To answer the first part of the test, ”Is the employee away from the job site while on call?” Sarah Amundson, a JD and associate at Bennett and Belfort explains, ”If the answer is ‘no,’ the employee is not away from the job site, then the employee must be paid.” For example, a delivery person who reads a book, or surfs the internet, while waiting for delivery assignments should be paid his or her regular hourly rate, as should a hospital worker who watches TV while waiting in an on-call room.
If the employee is away from the job site, then proceed to the second part of the test. “Is the employee effectively free to use her time for her own purposes?” If the answer is ‘no,’ then the employee must be paid. If ‘yes,’ then the employee is not required to be paid.
The two part test can be difficult to apply and there are a number of factors courts will consider. Factors include how often the employee is called on to perform work, the expected time it takes the employee to respond to and from the job assignment, the length of the on-call shift (the longer the shift, the more inconvenient for the worker and the more likely it is that the worker must be paid) and any geographic limitations imposed by the employer.
For example, a building maintenance worker who must be accessible by phone, who receives an average of five calls per on-call shift and must stay within a specified distance of the building in order to respond within 10 minutes, would probably need to be paid for that on-call time.
Based upon the two part test above, your situation as an hourly, retail employee who is required to call in from home two hours before being asked to report to work, would not entitle you to be paid for the on-call time.

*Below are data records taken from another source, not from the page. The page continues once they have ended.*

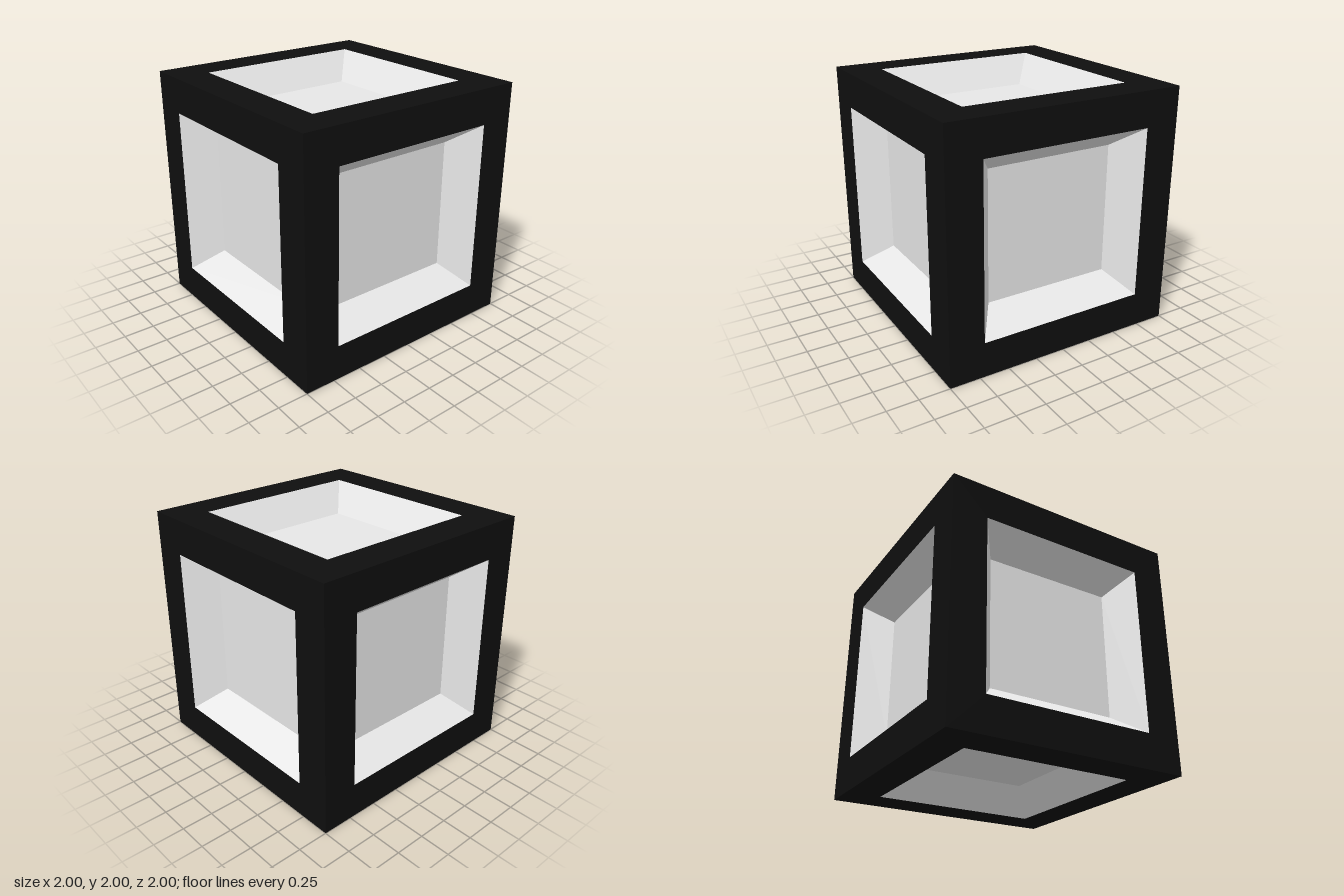
import * as THREE from 'three';

const HALF = 1, OPENING = 0.71, FLOOR = 0.54, DEPTH = 0.24;

function part(name, geometry, material) {
  const mesh = new THREE.Mesh(geometry, material);
  mesh.name = name;
  return mesh;
}

// Square outline centred on the origin
function square(path, h) {
  path.moveTo(-h, -h);
  path.lineTo(h, -h);
  path.lineTo(h, h);
  path.lineTo(-h, h);
  path.closePath();
  return path;
}

// Square border of one cube face, facing +z
function borderGeometry() {
  const shape = square(new THREE.Shape(), HALF);
  shape.holes.push(square(new THREE.Path(), OPENING));
  return new THREE.ShapeGeometry(shape).translate(0, 0, HALF);
}

// Four tapered walls of a recess, turned to face inward
function wallGeometry() {
  const tube = new THREE.CylinderGeometry(
    OPENING * Math.SQRT2, FLOOR * Math.SQRT2, DEPTH, 4, 1, true);
  const walls = tube.rotateY(Math.PI / 4).rotateX(Math.PI / 2).scale(-1, 1, 1).toNonIndexed();
  walls.translate(0, 0, HALF - DEPTH / 2);
  walls.computeVertexNormals();
  return walls;
}

export function createModel() {
  const black = new THREE.MeshStandardMaterial({ color: 0x0f0f0f });
  black.name = 'frame black';
  const white = new THREE.MeshStandardMaterial({ color: 0xe7e7e7 });
  white.name = 'recess white';

  const border = borderGeometry();
  const walls = wallGeometry();
  const floor = new THREE.PlaneGeometry(2 * FLOOR, 2 * FLOOR).translate(0, 0, HALF - DEPTH);

  const model = new THREE.Group();
  model.name = 'recessedCube';

  // The same side, turned to each of the six directions
  const q = Math.PI / 2;
  const sides = [
    ['front', 0, 0], ['left', 0, q], ['back', 0, 2 * q],
    ['right', 0, -q], ['top', -q, 0], ['bottom', q, 0],
  ];
  for (const [name, rx, ry] of sides) {
    const side = new THREE.Group();
    side.name = name + 'Side';
    side.add(
      part(name + 'Frame', border, black),
      part(name + 'RecessWalls', walls, white),
      part(name + 'RecessFloor', floor, white));
    side.rotation.set(rx, ry, 0);
    side.position.y = HALF;
    model.add(side);
  }
  return model;
}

This is because you are 1.) away from the job site; and 2.) free to use your time for your own purposes while on-call.
Elaine Varelas, Managing Partner, Keystone Partners